Task. Your result should be every line of the records below that contains the word "reach".

(Saved data entries)
————

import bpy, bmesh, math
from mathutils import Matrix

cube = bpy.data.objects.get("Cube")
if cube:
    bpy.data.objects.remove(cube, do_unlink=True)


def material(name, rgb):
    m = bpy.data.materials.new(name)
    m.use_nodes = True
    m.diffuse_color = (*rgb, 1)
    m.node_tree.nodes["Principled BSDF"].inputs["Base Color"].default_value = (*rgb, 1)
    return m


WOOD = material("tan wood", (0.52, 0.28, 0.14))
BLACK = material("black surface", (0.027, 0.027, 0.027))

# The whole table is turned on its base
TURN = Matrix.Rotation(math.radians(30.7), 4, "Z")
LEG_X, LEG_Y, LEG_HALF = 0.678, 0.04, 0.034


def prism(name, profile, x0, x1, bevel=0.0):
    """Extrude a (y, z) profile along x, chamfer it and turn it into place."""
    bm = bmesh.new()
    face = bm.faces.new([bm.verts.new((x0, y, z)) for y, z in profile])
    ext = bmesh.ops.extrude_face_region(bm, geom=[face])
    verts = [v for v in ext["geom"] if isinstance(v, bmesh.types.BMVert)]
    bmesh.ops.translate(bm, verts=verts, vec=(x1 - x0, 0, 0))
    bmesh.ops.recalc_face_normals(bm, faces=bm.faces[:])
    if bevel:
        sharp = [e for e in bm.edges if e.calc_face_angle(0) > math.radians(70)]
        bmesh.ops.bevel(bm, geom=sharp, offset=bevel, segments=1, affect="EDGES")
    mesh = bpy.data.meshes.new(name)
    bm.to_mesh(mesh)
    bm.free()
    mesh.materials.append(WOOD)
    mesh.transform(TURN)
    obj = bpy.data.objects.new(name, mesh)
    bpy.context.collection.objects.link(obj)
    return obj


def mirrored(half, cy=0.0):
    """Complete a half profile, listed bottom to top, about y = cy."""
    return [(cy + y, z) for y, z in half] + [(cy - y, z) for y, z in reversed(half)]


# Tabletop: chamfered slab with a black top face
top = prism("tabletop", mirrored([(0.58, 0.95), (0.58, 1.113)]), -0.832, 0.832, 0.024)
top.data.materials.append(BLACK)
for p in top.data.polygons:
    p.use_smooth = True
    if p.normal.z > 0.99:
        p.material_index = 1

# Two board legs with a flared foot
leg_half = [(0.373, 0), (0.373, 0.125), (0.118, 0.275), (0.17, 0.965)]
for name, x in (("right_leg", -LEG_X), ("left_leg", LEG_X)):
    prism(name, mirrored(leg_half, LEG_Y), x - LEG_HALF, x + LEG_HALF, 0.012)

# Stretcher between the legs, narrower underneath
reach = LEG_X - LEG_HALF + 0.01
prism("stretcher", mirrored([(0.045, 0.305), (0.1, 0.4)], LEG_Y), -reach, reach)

————

Reply to the exercise.
reach = LEG_X - LEG_HALF + 0.01
prism("stretcher", mirrored([(0.045, 0.305), (0.1, 0.4)], LEG_Y), -reach, reach)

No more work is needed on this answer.